These artist help preserve and perpetuate Cherokee life, values, and art by being educators, advisors, and supporters of Cherokee art to ensure that both art and skill are not lost.
The Cherokee National Treasure award has currently been bestowed to ninety-four artisans since its inception in 1988 by the Cherokee Nation and the Cherokee National Historic Society.
In the pages of this book you will find stories as told by the artist themselves, family, and friends that help not only showcase their craft, but also their inspirations. You’ll see basketry, pottery, weavings, woodwork, and more.
More than 60 Cherokee National Treasures gathered recently for a dinner to celebrate the book release of “Cherokee National Treasures in Their Own Words.”

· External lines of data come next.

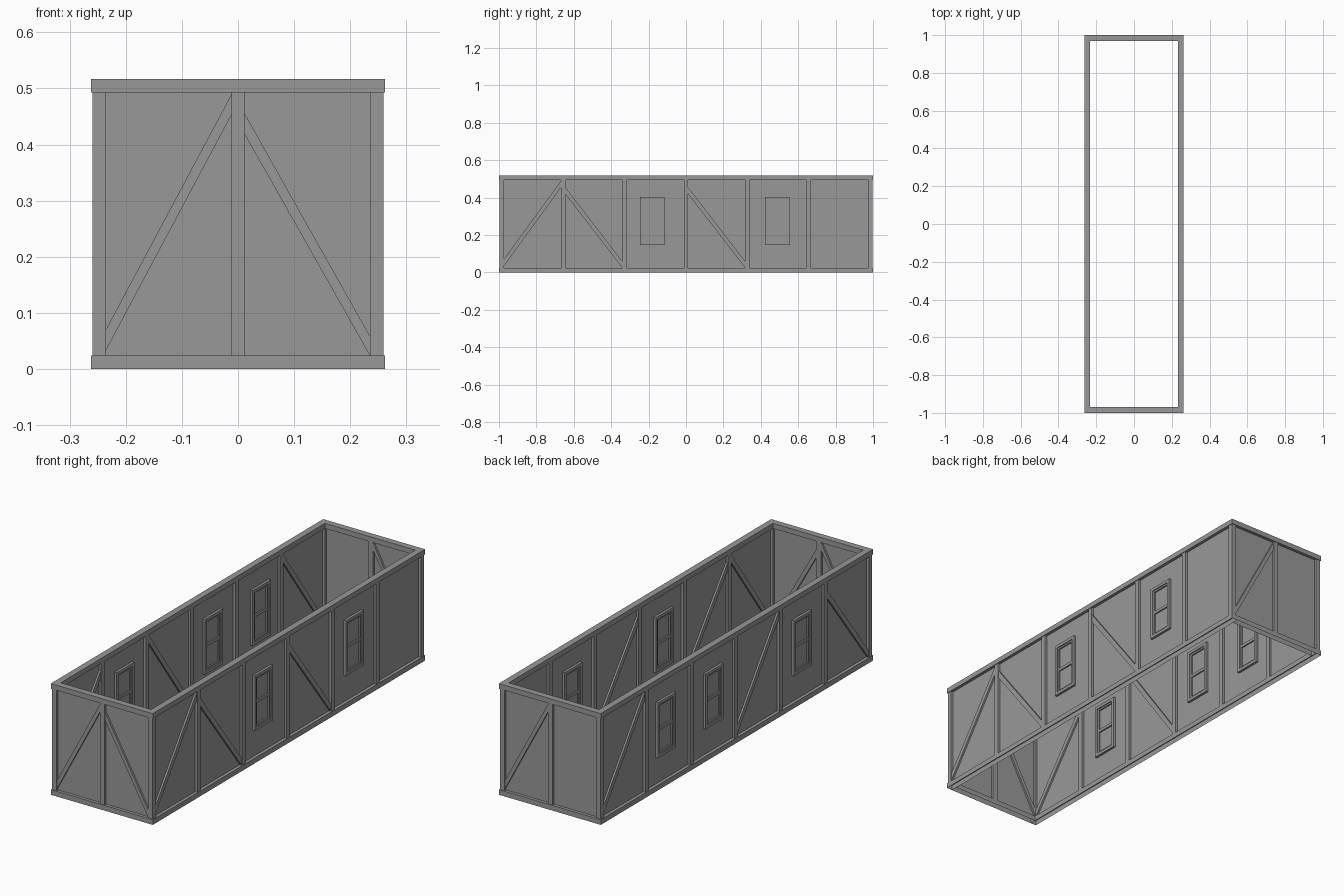
import bpy, bmesh
from mathutils import Vector

if "Cube" in bpy.data.objects:
    bpy.data.objects.remove(bpy.data.objects["Cube"])

HX, HY, H = 0.262, 1.0, 0.517        # outer size (half, half, height)
PW, PT = 0.03, 0.024                 # plate width and thickness
S = 0.024                            # square stud size
CX, CY = HX - PW / 2, HY - PW / 2    # wall centre lines
Z0, Z1 = PT, H - PT                  # clear wall height
ZM, ZH = (Z0 + Z1) / 2, Z1 - Z0

# dark grey paint
grey = bpy.data.materials.new("dark_grey")
grey.diffuse_color = (0.316, 0.316, 0.316, 1)
grey.use_nodes = True
grey.node_tree.nodes["Principled BSDF"].inputs["Base Color"].default_value = grey.diffuse_color


def prism(bm, wall, outline, depth):
    """Extrude a (u, z) outline symmetrically about the wall's centre plane."""
    origin, u, out = wall
    rings = [[bm.verts.new(origin + u * a + out * d + Vector((0, 0, z)))
              for a, z in outline] for d in (-depth / 2, depth / 2)]
    bm.faces.new(rings[0])
    bm.faces.new(rings[1])
    n = len(outline)
    for i in range(n):
        j = (i + 1) % n
        bm.faces.new((rings[0][i], rings[0][j], rings[1][j], rings[1][i]))


def rect(u, z, w, h):
    return [(u - w / 2, z - h / 2), (u + w / 2, z - h / 2),
            (u + w / 2, z + h / 2), (u - w / 2, z + h / 2)]


def part(name, wall, items, open_below=False):
    """One object from a list of (outline, depth) prisms."""
    bm = bmesh.new()
    for outline, depth in items:
        prism(bm, wall, outline, depth)
    bmesh.ops.recalc_face_normals(bm, faces=bm.faces)
    if open_below:
        under = [f for f in bm.faces if f.normal.z < -0.9]
        bmesh.ops.delete(bm, geom=under, context='FACES_ONLY')
    me = bpy.data.meshes.new(name)
    bm.to_mesh(me)
    bm.free()
    me.materials.append(grey)
    ob = bpy.data.objects.new(name, me)
    bpy.context.collection.objects.link(ob)


def brace(u0, u1, rising):
    """Diagonal bar filling a bay, seen from outside."""
    if rising:
        return [(u0, 0.034), (u1, 0.452), (u1, 0.489), (u0, 0.071)]
    return [(u0, 0.418), (u1, 0.024), (u1, 0.059), (u0, 0.455)]


def window(name, wall, u):
    w, h, b, zc = 0.132, 0.257, 0.014, 0.2755
    iw, ih, s = w - 2 * b, h - 2 * b, 0.008
    items = []
    # outer frame, then thinner sash with a middle rail
    for ww, hh, t, d in ((w, h, b, 0.0235), (iw, ih, s, 0.014)):
        for k in (-1, 1):
            items.append((rect(u + k * (ww - t) / 2, zc, t, hh), d))
            items.append((rect(u, zc + k * (hh - t) / 2, ww - 2 * t, t), d))
    items.append((rect(u, zc, iw - 2 * s, 0.014), 0.014))
    part(name, wall, items)


V = Vector
# wall: (origin, left-to-right seen from outside, outward)
walls = {
    "right": (V((CX, 0, 0)), V((0, 1, 0)), V((1, 0, 0))),
    "left": (V((-CX, 0, 0)), V((0, -1, 0)), V((-1, 0, 0))),
    "front": (V((0, -CY, 0)), V((1, 0, 0)), V((0, -1, 0))),
    "back": (V((0, CY, 0)), V((-1, 0, 0)), V((0, 1, 0))),
}
# bay count, braces as (bay, rising), window centres along the wall
layout = {
    "right": (6, [(0, True), (1, False), (3, False)], [-0.18, 0.489]),
    "left": (6, [(0, True), (3, True), (5, False)], [-0.51, -0.16, 0.489]),
    "front": (2, [(0, True), (1, False)], []),
    "back": (2, [(0, True)], []),
}

for side, wall in walls.items():
    bays, braces, windows = layout[side]
    long_wall = bays == 6
    half = CY if long_wall else CX
    step = 2 * half / bays
    studs = [-half + i * step for i in range(bays + 1)]

    # sill (hollow from below) and top plate; end plates fit between long ones
    length = 2 * HY if long_wall else 2 * (HX - PW)
    part(side + "_sill", wall, [(rect(0, PT / 2, length, PT), PW)], True)
    part(side + "_top_plate", wall, [(rect(0, H - PT / 2, length, PT), PW)])

    # studs; corner posts belong to the long walls
    keep = studs if long_wall else studs[1:-1]
    part(side + "_studs", wall, [(rect(u, ZM, S, ZH), S) for u in keep])

    # thin infill panels
    part(side + "_panels", wall,
         [(rect(a + step / 2, ZM, step - S, ZH), 0.001) for a in studs[:-1]])

    # diagonal braces, slightly recessed from the studs
    part(side + "_braces", wall,
         [(brace(studs[i] + S / 2, studs[i + 1] - S / 2, up), 0.018)
          for i, up in braces])

    # windows
    for n, u in enumerate(windows):
        window(f"{side}_window_{n + 1}", wall, u)
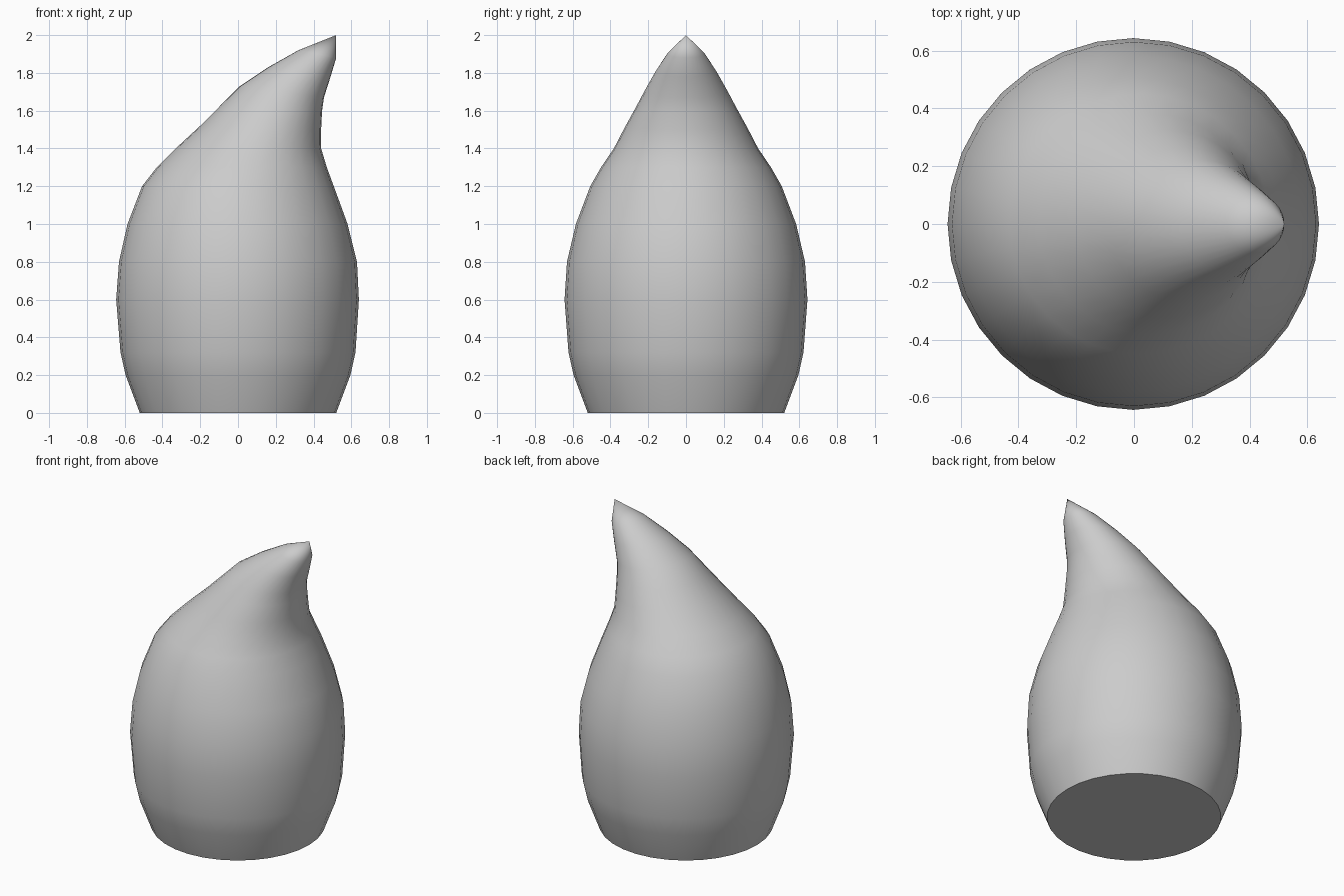
import bpy, bmesh, math

cube = bpy.data.objects.get("Cube")
if cube:
    bpy.data.objects.remove(cube, do_unlink=True)

SIDES = 32
# Each ring: left x, left z, right x, right z, half depth
RINGS = [
    (-0.52, 0.00, 0.52, 0.00, 0.52),
    (-0.595, 0.20, 0.595, 0.20, 0.595),
    (-0.622, 0.32, 0.622, 0.32, 0.622),
    (-0.645, 0.60, 0.64, 0.60, 0.643),
    (-0.63, 0.80, 0.63, 0.80, 0.63),
    (-0.585, 1.00, 0.58, 1.00, 0.583),
    (-0.508, 1.20, 0.507, 1.20, 0.507),
    (-0.43, 1.30, 0.47, 1.30, 0.45),
    (-0.33, 1.40, 0.44, 1.40, 0.382),
    (-0.20, 1.52, 0.44, 1.50, 0.325),
    (-0.09, 1.63, 0.445, 1.60, 0.267),
    (0.01, 1.73, 0.455, 1.67, 0.222),
    (0.16, 1.83, 0.49, 1.78, 0.163),
    (0.32, 1.92, 0.52, 1.88, 0.10),
]

# Flame-shaped body: lofted rings rising to a leaning tip
bm = bmesh.new()
loops = []
for xl, zl, xr, zr, depth in RINGS:
    loop = []
    for i in range(SIDES):
        a = 2 * math.pi * i / SIDES
        t = (1 + math.cos(a)) / 2
        loop.append(bm.verts.new((xl + (xr - xl) * t, depth * math.sin(a), zl + (zr - zl) * t)))
    loops.append(loop)

for low, high in zip(loops, loops[1:]):
    for i in range(SIDES):
        j = (i + 1) % SIDES
        bm.faces.new((low[i], low[j], high[j], high[i]))

# Pointed tip and flat base
tip = bm.verts.new((0.52, 0, 2.0))
for i in range(SIDES):
    bm.faces.new((loops[-1][i], loops[-1][(i + 1) % SIDES], tip))
bm.faces.new(loops[0][::-1])
bmesh.ops.recalc_face_normals(bm, faces=bm.faces[:])

mesh = bpy.data.meshes.new("flame_body")
bm.to_mesh(mesh)
bm.free()
body = bpy.data.objects.new("flame_body", mesh)
bpy.context.collection.objects.link(body)

# Plain grey material
grey = bpy.data.materials.new("light_grey")
grey.use_nodes = True
colour = (0.6, 0.6, 0.6, 1)
grey.diffuse_color = colour
grey.node_tree.nodes["Principled BSDF"].inputs["Base Color"].default_value = colour
mesh.materials.append(grey)

# Smooth sides with a crisp base edge
bpy.ops.object.select_all(action="DESELECT")
body.select_set(True)
bpy.context.view_layer.objects.active = body
bpy.ops.object.shade_smooth_by_angle(angle=math.radians(45))
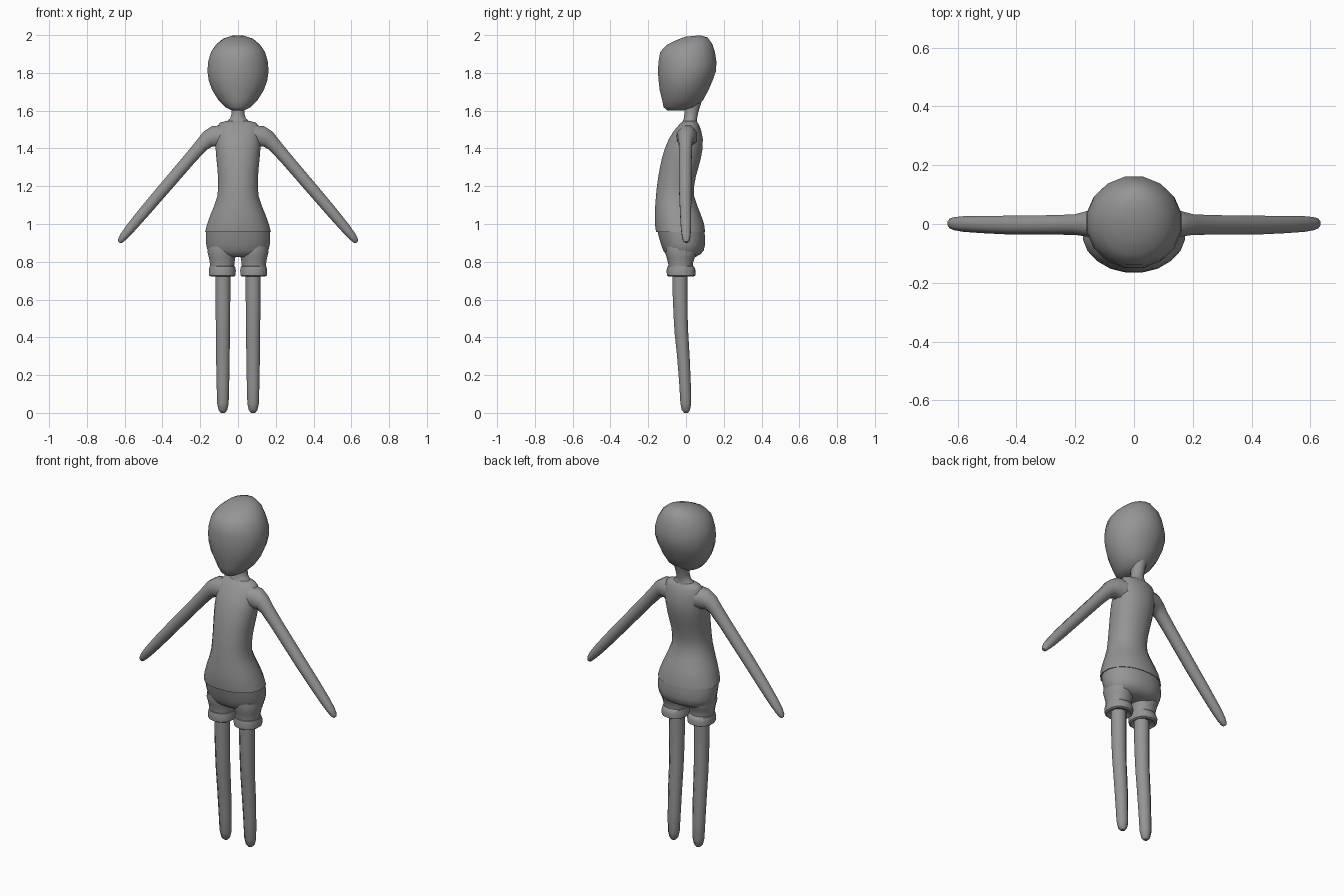
import bpy, bmesh, math
from mathutils import Vector

grey = bpy.data.materials.new("plain grey")
grey.diffuse_color = (0.3, 0.3, 0.3, 1)


def loft(name, rings, sides, power=2.0, mirror=False, angle=50):
    """Skin closed rings; each ring is (centre, half axis a, half axis b)."""
    bm = bmesh.new()
    loops = []
    for c, a, b in rings:
        loop = []
        for i in range(sides):
            t = 2 * math.pi * (i + 0.5) / sides
            ca, sb = math.cos(t), math.sin(t)
            ca = math.copysign(abs(ca) ** (2 / power), ca)
            sb = math.copysign(abs(sb) ** (2 / power), sb)
            loop.append(bm.verts.new(Vector(c) + Vector(a) * ca + Vector(b) * sb))
        loops.append(loop)
    for p, q in zip(loops, loops[1:]):
        for i in range(sides):
            j = (i + 1) % sides
            bm.faces.new((p[i], p[j], q[j], q[i]))
    bm.faces.new(loops[0])
    bm.faces.new(loops[-1])
    bmesh.ops.recalc_face_normals(bm, faces=bm.faces)
    me = bpy.data.meshes.new(name)
    bm.to_mesh(me)
    bm.free()
    me.materials.append(grey)
    ob = bpy.data.objects.new(name, me)
    bpy.context.collection.objects.link(ob)
    if mirror:
        ob.modifiers.new("mirror", 'MIRROR')
    bpy.ops.object.select_all(action='DESELECT')
    ob.select_set(True)
    bpy.context.view_layer.objects.active = ob
    bpy.ops.object.shade_smooth_by_angle(angle=math.radians(angle))
    return ob


def upright(rows, x=0.0):
    """Rows of (z, front y, back y, half width) as horizontal rings."""
    return [((x, (f + b) / 2, z), (w, 0, 0), (0, (b - f) / 2, 0))
            for z, f, b, w in rows]


# Head: tilted egg, chin forward and skull back
head = [((0, y, z + 0.0), (w, 0, 0), (0, d, s)) for z, y, w, d, s in [
    (1.602, -0.055, 0.035, 0.045, 0.0), (1.618, -0.035, 0.068, 0.085, 0.0),
    (1.655, -0.018, 0.105, 0.110, 0.0), (1.71, -0.01, 0.14, 0.132, 0.0),
    (1.76, -0.002, 0.158, 0.146, 0.0), (1.81, 0.005, 0.165, 0.157, 0.0),
    (1.86, 0.008, 0.161, 0.156, 0.0), (1.91, 0.008, 0.146, 0.148, 0.0),
    (1.95, 0.018, 0.118, 0.124, 0.003), (1.98, 0.03, 0.08, 0.086, 0.008),
    (1.995, 0.035, 0.035, 0.04, 0.004)]]
loft("head", head, 16)

# Neck
loft("neck", upright([
    (1.52, -0.03, 0.065, 0.085), (1.542, -0.02, 0.06, 0.062),
    (1.56, -0.012, 0.06, 0.042), (1.585, -0.01, 0.065, 0.035),
    (1.62, -0.01, 0.075, 0.037), (1.65, -0.01, 0.085, 0.04)]), 12)

# Sleeveless top with narrow waist and full belly
loft("top", upright([
    (0.957, -0.160, 0.103, 0.176), (1.0, -0.166, 0.097, 0.165),
    (1.05, -0.166, 0.08, 0.147), (1.1, -0.164, 0.06, 0.126),
    (1.15, -0.160, 0.043, 0.110), (1.2, -0.155, 0.044, 0.106),
    (1.25, -0.148, 0.053, 0.107), (1.3, -0.139, 0.067, 0.111),
    (1.35, -0.128, 0.08, 0.116), (1.4, -0.113, 0.089, 0.12),
    (1.45, -0.092, 0.09, 0.12), (1.49, -0.067, 0.082, 0.117),
    (1.52, -0.042, 0.072, 0.11), (1.537, -0.025, 0.062, 0.095),
    (1.545, -0.015, 0.055, 0.065)]), 20, 2.15)

# Shorts: hips, then a leg with a turned-up cuff on each side
loft("shorts_hips", upright([
    (0.825, -0.085, 0.05, 0.11), (0.84, -0.108, 0.078, 0.148),
    (0.86, -0.122, 0.095, 0.163), (0.89, -0.133, 0.102, 0.17),
    (0.93, -0.145, 0.102, 0.172), (0.97, -0.154, 0.098, 0.17)]), 20, 2.15)
loft("shorts_leg", upright([
    (0.765, -0.093, 0.036, 0.065), (0.79, -0.094, 0.036, 0.066),
    (0.82, -0.102, 0.045, 0.071), (0.85, -0.11, 0.06, 0.079),
    (0.88, -0.11, 0.06, 0.075)], 0.084), 14, 2.2, True)
loft("shorts_cuff", upright([
    (0.735, -0.08, 0.02, 0.045), (0.722, -0.092, 0.04, 0.063),
    (0.728, -0.101, 0.05, 0.072), (0.755, -0.103, 0.051, 0.073),
    (0.775, -0.098, 0.043, 0.069), (0.78, -0.085, 0.03, 0.055)],
    0.083), 14, 2.2, True)

# Legs taper to rounded ends
loft("leg", upright([
    (0.0, -0.01, 0.012, 0.012), (0.015, -0.024, 0.023, 0.025),
    (0.05, -0.032, 0.03, 0.033), (0.15, -0.038, 0.028, 0.036),
    (0.3, -0.05, 0.022, 0.039), (0.42, -0.063, 0.015, 0.04),
    (0.5, -0.068, 0.012, 0.041), (0.65, -0.075, 0.011, 0.043),
    (0.78, -0.077, 0.012, 0.043)], 0.08), 8, 2.0, True)

# Arms slope down and out to rounded tips: x, z, tilt, thickness, depth
arm = []
for x, z, deg, t, d, y in [
        (0.08, 1.462, 5, 0.066, 0.06, 0.005), (0.125, 1.462, 15, 0.062, 0.055, 0.004),
        (0.158, 1.45, 34, 0.050, 0.045, 0.0), (0.19, 1.42, 47, 0.040, 0.038, -0.002),
        (0.25, 1.352, 49, 0.036, 0.036, -0.003), (0.4, 1.177, 49, 0.034, 0.035, -0.004),
        (0.5, 1.06, 49, 0.032, 0.032, -0.002), (0.57, 0.977, 49, 0.028, 0.029, 0.0),
        (0.605, 0.935, 49, 0.023, 0.024, 0.001), (0.622, 0.912, 49, 0.017, 0.018, 0.002),
        (0.629, 0.903, 49, 0.008, 0.009, 0.002)]:
    r = math.radians(deg)
    arm.append(((x, y, z), (t * math.sin(r), 0, t * math.cos(r)), (0, d, 0)))
loft("arm", arm, 8, 2.0, True)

“Cherokee National Treasures in Their Own Words” gives readers an exclusive opportunity to get to know each Cherokee National Treasure through their own stories, and also what motivates them to teach and carry on Cherokee language and traditions.
The Cherokee National Treasure award was established in 1988 by the tribe and Cherokee National Historical Society. To date, the tribe has awarded 94 Cherokee Nation citizens the honor of Cherokee National Treasure to those who have shown exceptional knowledge of Cherokee art and culture. Those selected actively work to preserve and revive traditional cultural practices that are in danger of being lost from generation to generation.
As part of the book release celebration, each living Cherokee National Treasure and the family of Cherokee National Treasures who have since passed were presented a first edition copy of the book from Principal Chief Bill John Baker and Deputy Chief S. Joe Crittenden during a dinner April 13 at Sequoyah High School gym.
“This book is truly unique and offers readers a firsthand look at Cherokee heritage. All of these Treasures are invaluable sources of knowledge. Their creative expertise helps define our people today and ensures our tribal culture remains strong for the future,” said Cherokee Nation Principal Chief Bill John Baker.